*** Opening Listed records ***

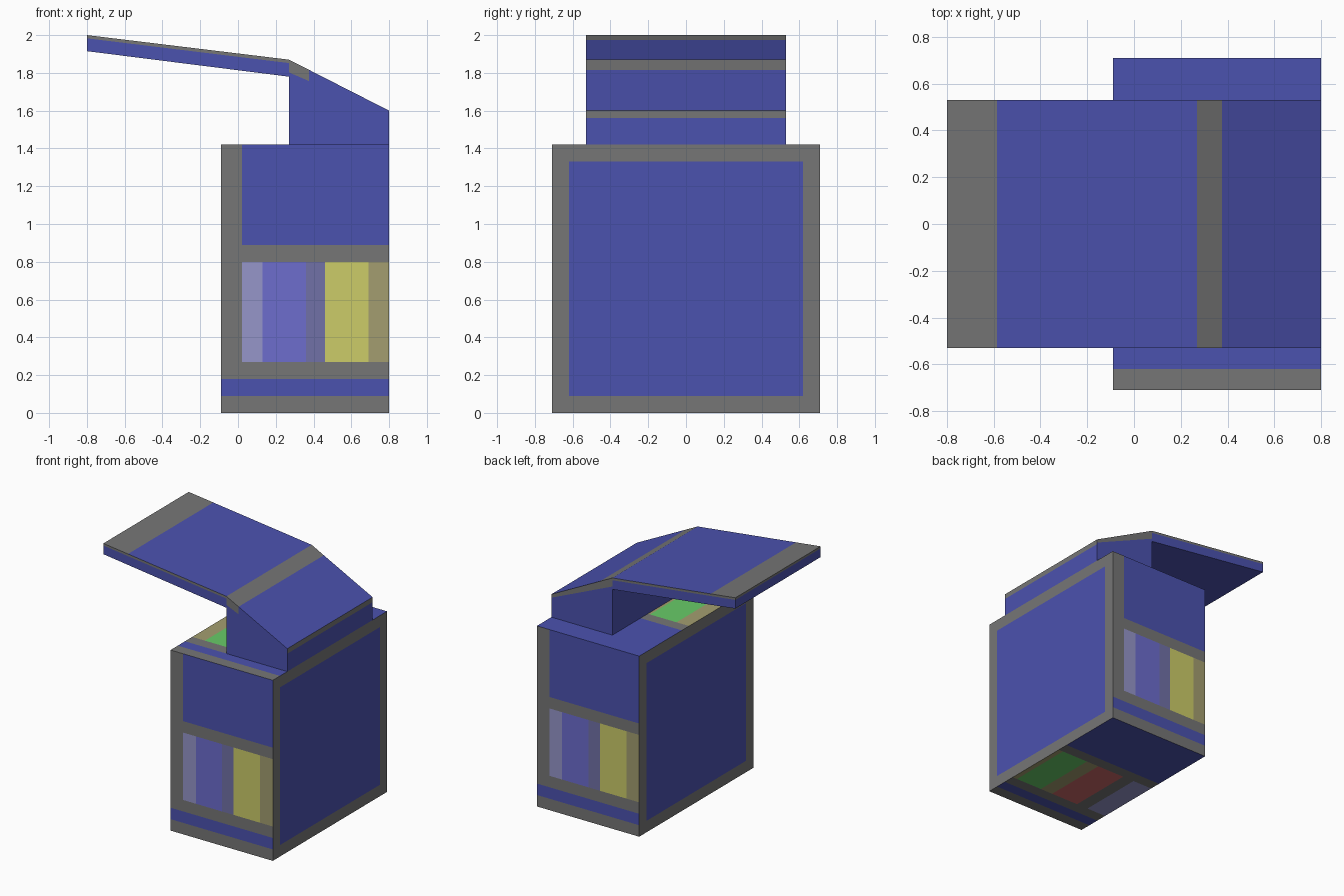
import bpy, bmesh
from mathutils import Vector

if "Cube" in bpy.data.objects:
    bpy.data.objects.remove(bpy.data.objects["Cube"])


def linear(c):
    c /= 255
    return c / 12.92 if c <= 0.04045 else ((c + 0.055) / 1.055) ** 2.4


COLOURS = {
    "grey": (118, 118, 118), "blue": (75, 82, 175), "pale_lilac": (150, 150, 202),
    "purple": (109, 109, 206), "dull_purple": (113, 113, 167), "yellow": (204, 204, 105),
    "olive": (163, 158, 112), "green": (104, 204, 104), "red": (204, 104, 104),
}
NAMES = list(COLOURS)
MATS = []
for name, rgb in COLOURS.items():
    m = bpy.data.materials.new(name)
    m.diffuse_color = [linear(c) for c in rgb] + [1]
    m.use_nodes = True
    m.node_tree.nodes["Principled BSDF"].inputs["Base Color"].default_value = m.diffuse_color
    MATS.append(m)


def paint(bm, corners, size, base, rects):
    """Fill a quad (corners anticlockwise from lower left, seen from outside),
    cut along the edges of coloured rectangles (u0, v0, u1, v1, colour)."""
    a, b, c, d = [Vector(p) for p in corners]
    w, h = size
    us = sorted({0, w} | {r[i] for r in rects for i in (0, 2)})
    vs = sorted({0, h} | {r[i] for r in rects for i in (1, 3)})

    def at(u, v):
        return a.lerp(b, u / w).lerp(d.lerp(c, u / w), v / h)

    for u0, u1 in zip(us, us[1:]):
        for v0, v1 in zip(vs, vs[1:]):
            f = bm.faces.new([bm.verts.new(at(u, v)) for u, v in
                              ((u0, v0), (u1, v0), (u1, v1), (u0, v1))])
            cu, cv, col = (u0 + u1) / 2, (v0 + v1) / 2, base
            for r in rects:
                if r[0] < cu < r[2] and r[1] < cv < r[3]:
                    col = r[4]
            f.material_index = NAMES.index(col)


def finish(bm, name):
    bmesh.ops.remove_doubles(bm, verts=bm.verts, dist=0.0005)
    me = bpy.data.meshes.new(name)
    bm.to_mesh(me)
    bm.free()
    for m in MATS:
        me.materials.append(m)
    bpy.context.collection.objects.link(bpy.data.objects.new(name, me))


# Body box
X0, X1, Y, H, W = -0.09, 0.80, 0.71, 1.42, 0.89
bm = bmesh.new()
low_stripe = (0, 0.09, W, 0.18, "blue")


def stripes(*bands):
    return [(u0, 0.27, u1, 0.80, col) for u0, u1, col in bands]


# front and back: same pattern, turned half round
side = [low_stripe, (0.11, 0.89, W, H, "blue")] + stripes(
    (0.11, 0.22, "pale_lilac"), (0.22, 0.45, "purple"), (0.45, 0.55, "dull_purple"),
    (0.55, 0.78, "yellow"), (0.78, W, "olive"))
for l, r, y in ((X0, X1, -Y), (X1, X0, Y)):
    paint(bm, [(l, y, 0), (r, y, 0), (r, y, H), (l, y, H)], (W, H), "grey", side)

# left and right: framed panel
for x, s in ((X1, 1), (X0, -1)):
    paint(bm, [(x, -s * Y, 0), (x, s * Y, 0), (x, s * Y, H), (x, -s * Y, H)],
          (2 * Y, H), "grey", [(0.09, 0.09, 1.33, 1.33, "blue")])

# top and bottom
ends = [low_stripe, (0, 0.89, W, H, "blue")]
paint(bm, [(X0, -Y, H), (X1, -Y, H), (X1, Y, H), (X0, Y, H)], (W, 2 * Y), "grey",
      ends + stripes((0, 0.11, "olive"), (0.11, 0.34, "green"),
                     (0.34, 0.45, "olive"), (0.45, 0.68, "red")))
paint(bm, [(X1, -Y, 0), (X0, -Y, 0), (X0, Y, 0), (X1, Y, 0)], (W, 2 * Y), "grey",
      ends + stripes((0, 0.04, "olive"), (0.04, 0.27, "green"), (0.27, 0.38, "olive"),
                     (0.38, 0.62, "red"), (0.72, W, "pale_lilac")))
finish(bm, "body_box")

# Sloped neck with overhanging flap
bm = bmesh.new()
D = 0.53
neck_low, back_low, back_top = (0.27, H), (0.80, H), (0.80, 1.60)
ridge, tip_top, tip_low, flap_root = (0.27, 1.87), (-0.80, 2.0), (-0.80, 1.915), (0.27, 1.78)


def side_quad(profile, front, back):
    """Mirror a profile quad (lower left first) onto both sides."""
    pts = [(x, -D, z) for x, z in profile]
    paint(bm, pts, (1, 1), "blue", front)
    paint(bm, [(pts[i][0], D, pts[i][2]) for i in (1, 0, 3, 2)], (1, 1), "blue", back)


def strip(p, q, rects):
    """Quad running across the width, u from p to q."""
    paint(bm, [(p[0], -D, p[1]), (q[0], -D, q[1]), (q[0], D, q[1]), (p[0], D, p[1])],
          (1, 1), "blue", rects)


rim = [(0, 0.8, 1, 1, "grey")]
side_quad([neck_low, back_low, back_top, ridge],
          [(0, 0.85, 0.2, 1, "grey")], [(0, 0.85, 1, 1, "grey")])
side_quad([tip_low, flap_root, ridge, tip_top], rim, rim)
strip(tip_top, ridge, [(0, 0, 0.2, 1, "grey")])
strip(ridge, back_top, [(0, 0, 0.2, 1, "grey")])
strip(back_top, back_low, [(0, 0, 0.22, 1, "grey")])
strip(neck_low, flap_root, [])
strip(flap_root, tip_low, [])
strip(tip_low, tip_top, [(0.8, 0, 1, 1, "grey")])
finish(bm, "neck_and_flap")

*** Closing Listed records ***

• _What to produce_: Once the pictures are removed, copy the listing exactly.

• _Response to the exercise_:
import bpy, bmesh
from mathutils import Vector

if "Cube" in bpy.data.objects:
    bpy.data.objects.remove(bpy.data.objects["Cube"])


def linear(c):
    c /= 255
    return c / 12.92 if c <= 0.04045 else ((c + 0.055) / 1.055) ** 2.4


COLOURS = {
    "grey": (118, 118, 118), "blue": (75, 82, 175), "pale_lilac": (150, 150, 202),
    "purple": (109, 109, 206), "dull_purple": (113, 113, 167), "yellow": (204, 204, 105),
    "olive": (163, 158, 112), "green": (104, 204, 104), "red": (204, 104, 104),
}
NAMES = list(COLOURS)
MATS = []
for name, rgb in COLOURS.items():
    m = bpy.data.materials.new(name)
    m.diffuse_color = [linear(c) for c in rgb] + [1]
    m.use_nodes = True
    m.node_tree.nodes["Principled BSDF"].inputs["Base Color"].default_value = m.diffuse_color
    MATS.append(m)


def paint(bm, corners, size, base, rects):
    """Fill a quad (corners anticlockwise from lower left, seen from outside),
    cut along the edges of coloured rectangles (u0, v0, u1, v1, colour)."""
    a, b, c, d = [Vector(p) for p in corners]
    w, h = size
    us = sorted({0, w} | {r[i] for r in rects for i in (0, 2)})
    vs = sorted({0, h} | {r[i] for r in rects for i in (1, 3)})

    def at(u, v):
        return a.lerp(b, u / w).lerp(d.lerp(c, u / w), v / h)

    for u0, u1 in zip(us, us[1:]):
        for v0, v1 in zip(vs, vs[1:]):
            f = bm.faces.new([bm.verts.new(at(u, v)) for u, v in
                              ((u0, v0), (u1, v0), (u1, v1), (u0, v1))])
            cu, cv, col = (u0 + u1) / 2, (v0 + v1) / 2, base
            for r in rects:
                if r[0] < cu < r[2] and r[1] < cv < r[3]:
                    col = r[4]
            f.material_index = NAMES.index(col)


def finish(bm, name):
    bmesh.ops.remove_doubles(bm, verts=bm.verts, dist=0.0005)
    me = bpy.data.meshes.new(name)
    bm.to_mesh(me)
    bm.free()
    for m in MATS:
        me.materials.append(m)
    bpy.context.collection.objects.link(bpy.data.objects.new(name, me))


# Body box
X0, X1, Y, H, W = -0.09, 0.80, 0.71, 1.42, 0.89
bm = bmesh.new()
low_stripe = (0, 0.09, W, 0.18, "blue")


def stripes(*bands):
    return [(u0, 0.27, u1, 0.80, col) for u0, u1, col in bands]


# front and back: same pattern, turned half round
side = [low_stripe, (0.11, 0.89, W, H, "blue")] + stripes(
    (0.11, 0.22, "pale_lilac"), (0.22, 0.45, "purple"), (0.45, 0.55, "dull_purple"),
    (0.55, 0.78, "yellow"), (0.78, W, "olive"))
for l, r, y in ((X0, X1, -Y), (X1, X0, Y)):
    paint(bm, [(l, y, 0), (r, y, 0), (r, y, H), (l, y, H)], (W, H), "grey", side)

# left and right: framed panel
for x, s in ((X1, 1), (X0, -1)):
    paint(bm, [(x, -s * Y, 0), (x, s * Y, 0), (x, s * Y, H), (x, -s * Y, H)],
          (2 * Y, H), "grey", [(0.09, 0.09, 1.33, 1.33, "blue")])

# top and bottom
ends = [low_stripe, (0, 0.89, W, H, "blue")]
paint(bm, [(X0, -Y, H), (X1, -Y, H), (X1, Y, H), (X0, Y, H)], (W, 2 * Y), "grey",
      ends + stripes((0, 0.11, "olive"), (0.11, 0.34, "green"),
                     (0.34, 0.45, "olive"), (0.45, 0.68, "red")))
paint(bm, [(X1, -Y, 0), (X0, -Y, 0), (X0, Y, 0), (X1, Y, 0)], (W, 2 * Y), "grey",
      ends + stripes((0, 0.04, "olive"), (0.04, 0.27, "green"), (0.27, 0.38, "olive"),
                     (0.38, 0.62, "red"), (0.72, W, "pale_lilac")))
finish(bm, "body_box")

# Sloped neck with overhanging flap
bm = bmesh.new()
D = 0.53
neck_low, back_low, back_top = (0.27, H), (0.80, H), (0.80, 1.60)
ridge, tip_top, tip_low, flap_root = (0.27, 1.87), (-0.80, 2.0), (-0.80, 1.915), (0.27, 1.78)


def side_quad(profile, front, back):
    """Mirror a profile quad (lower left first) onto both sides."""
    pts = [(x, -D, z) for x, z in profile]
    paint(bm, pts, (1, 1), "blue", front)
    paint(bm, [(pts[i][0], D, pts[i][2]) for i in (1, 0, 3, 2)], (1, 1), "blue", back)


def strip(p, q, rects):
    """Quad running across the width, u from p to q."""
    paint(bm, [(p[0], -D, p[1]), (q[0], -D, q[1]), (q[0], D, q[1]), (p[0], D, p[1])],
          (1, 1), "blue", rects)


rim = [(0, 0.8, 1, 1, "grey")]
side_quad([neck_low, back_low, back_top, ridge],
          [(0, 0.85, 0.2, 1, "grey")], [(0, 0.85, 1, 1, "grey")])
side_quad([tip_low, flap_root, ridge, tip_top], rim, rim)
strip(tip_top, ridge, [(0, 0, 0.2, 1, "grey")])
strip(ridge, back_top, [(0, 0, 0.2, 1, "grey")])
strip(back_top, back_low, [(0, 0, 0.22, 1, "grey")])
strip(neck_low, flap_root, [])
strip(flap_root, tip_low, [])
strip(tip_low, tip_top, [(0.8, 0, 1, 1, "grey")])
finish(bm, "neck_and_flap")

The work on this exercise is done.